‘Pakistan’s nuclear programme can be used for the benefit of civilians’
KARACHI: “Misperceptions about radiation can be more dangerous than radiation itself,” said Brigadier Zahir ul Haider Kazmi, Director-General, Arms Control and Disarmament, while delivering his keynote address at a seminar on ‘Peaceful Uses of Nuclear Energy’ organised by Rabita Forum International in collaboration with the University of Karachi on Monday.
“Radiation fascinates and frightens people. But one must carry correct perception about radiation which is that it saves more lives than it can take. About 96 per cent radiation is absorbed through medical X-rays alone and one also receives huge doses of radiation when passing through airport security scans,” he pointed out.
“When nuclear power plants are being built, people, even educated people, raise such a scare while not even caring to know that the plants are going to contribute energy to the national grid like Karachi Nuclear Power Plant [KANUPP] does and like KANUPP 2 [K2] and K3 will do as they go on line in 2020 and 2021, respectively. They will also have a big hand in the socioeconomic uplift of Pakistan as the gap between energy supply and demand is hurting the economic growth of the country,” he claimed.

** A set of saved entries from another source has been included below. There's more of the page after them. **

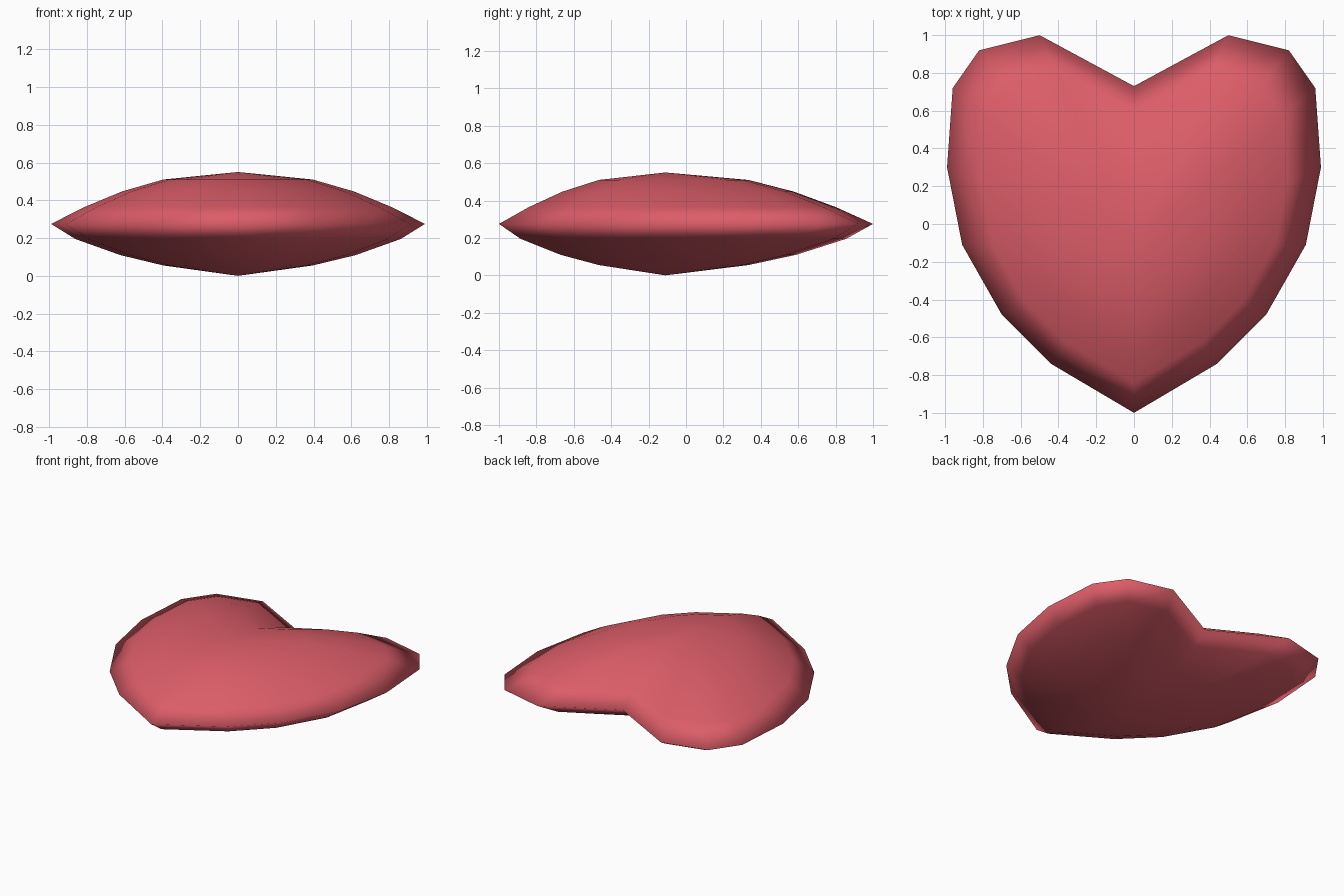
import bpy, bmesh

if "Cube" in bpy.data.objects:
    bpy.data.objects.remove(bpy.data.objects["Cube"])

# Right half of the heart outline, from the lower tip to the notch
half = [(0, -1), (0.44, -0.74), (0.70, -0.48), (0.91, -0.11), (0.99, 0.30),
        (0.96, 0.72), (0.82, 0.92), (0.50, 1.0), (0, 0.73)]
outline = half + [(-x, y) for x, y in half[-2:0:-1]]
CY = -0.11  # the rings shrink towards this centre

# Cross-section: (ring scale, height) from underside to top
rings = [(0.40, 0.055), (0.63, 0.11), (0.87, 0.195), (1.0, 0.275),
         (0.82, 0.365), (0.62, 0.447), (0.40, 0.51)]

bm = bmesh.new()
loops = [[bm.verts.new((x * s, CY + (y - CY) * s, z)) for x, y in outline]
         for s, z in rings]
n = len(outline)

# Skin between neighbouring rings
for a, b in zip(loops, loops[1:]):
    for i in range(n):
        j = (i + 1) % n
        bm.faces.new((a[i], a[j], b[j], b[i]))

# Fan caps below and above
for loop, z in ((loops[0], 0.0), (loops[-1], 0.55)):
    pole = bm.verts.new((0, CY, z))
    for i in range(n):
        bm.faces.new((loop[i], loop[(i + 1) % n], pole))

bmesh.ops.recalc_face_normals(bm, faces=bm.faces)
for f in bm.faces:
    f.smooth = True

mesh = bpy.data.meshes.new("heart")
bm.to_mesh(mesh)
bm.free()
heart = bpy.data.objects.new("heart", mesh)
bpy.context.collection.objects.link(heart)

# Red material
red = bpy.data.materials.new("heart_red")
red.diffuse_color = (0.72, 0.11, 0.14, 1)
red.use_nodes = True
red.node_tree.nodes["Principled BSDF"].inputs["Base Color"].default_value = red.diffuse_color
mesh.materials.append(red)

Brigadier Kazmi further elaborated the many uses of nuclear power such as power production, cancer treatment, food irradiation, making fertilisers, desalination, transportation and also human resource development.
He said that there were currently some 40 countries which are planning to start their nuclear energy programmes whereas Pakistan already has the experience. Pakistan Atomic Energy Committee was formed in 1954. The following year it became known as the Pakistan Atomic Energy Council to become the Pakistan Atomic Energy Commission (PAEC) the year after that.
“We must export nuclear energy for positive and peaceful purposes since we are a state with experience and capability,” he said. “Yes, nuclear power is associated with weapons of mass destruction but peaceful uses of nuclear energy have nothing to do with weapons. Pakistan engages with international forums for safe nuclear application technology and nuclear safety and security,” he said.
Shahid Riaz Khan, director, Scientific Information and Public Relations at PAEC, said that PAEC has provided a head start to several national organisations such as the Space and Upper Atmosphere Research Commission or Suparco, Khan Research Laboratories, the National Centre for Physics, the National Engineering and Science Commission and the Pakistan Nuclear Regulatory Authority.
Professor Dr Zafar Nawaz Jaspal, director, Politics and IR at Quaid-i-Azam University, Islamabad, said that Pakistan has never violated the Geneva Convention but despite this whenever there has been a high alert at the borders, Pakistan faces the propaganda of being an irresponsible nuclear state. “Pakistan’s nuclear programme is far better and advanced than India’s. It is not just for gaining military power, it can also be used for the benefit of civilians and Pakistan has always given priority to the peaceful use of nuclear energy over the arms race,” he said.
University of Karachi’s Vice Chancellor Professor Dr Khalid M. Iraqi said that Pakistan may be rather advanced in nuclear technology but from day one the country’s main purpose for doing that was using nuclear energy for peaceful purposes and providing its citizens facilities that can be derived from it. “With the country’s growing population it was evident that it will not be possible to provide energy to all through traditional methods. Hence we saw and are seeing the construction of nuclear power plants,” he said.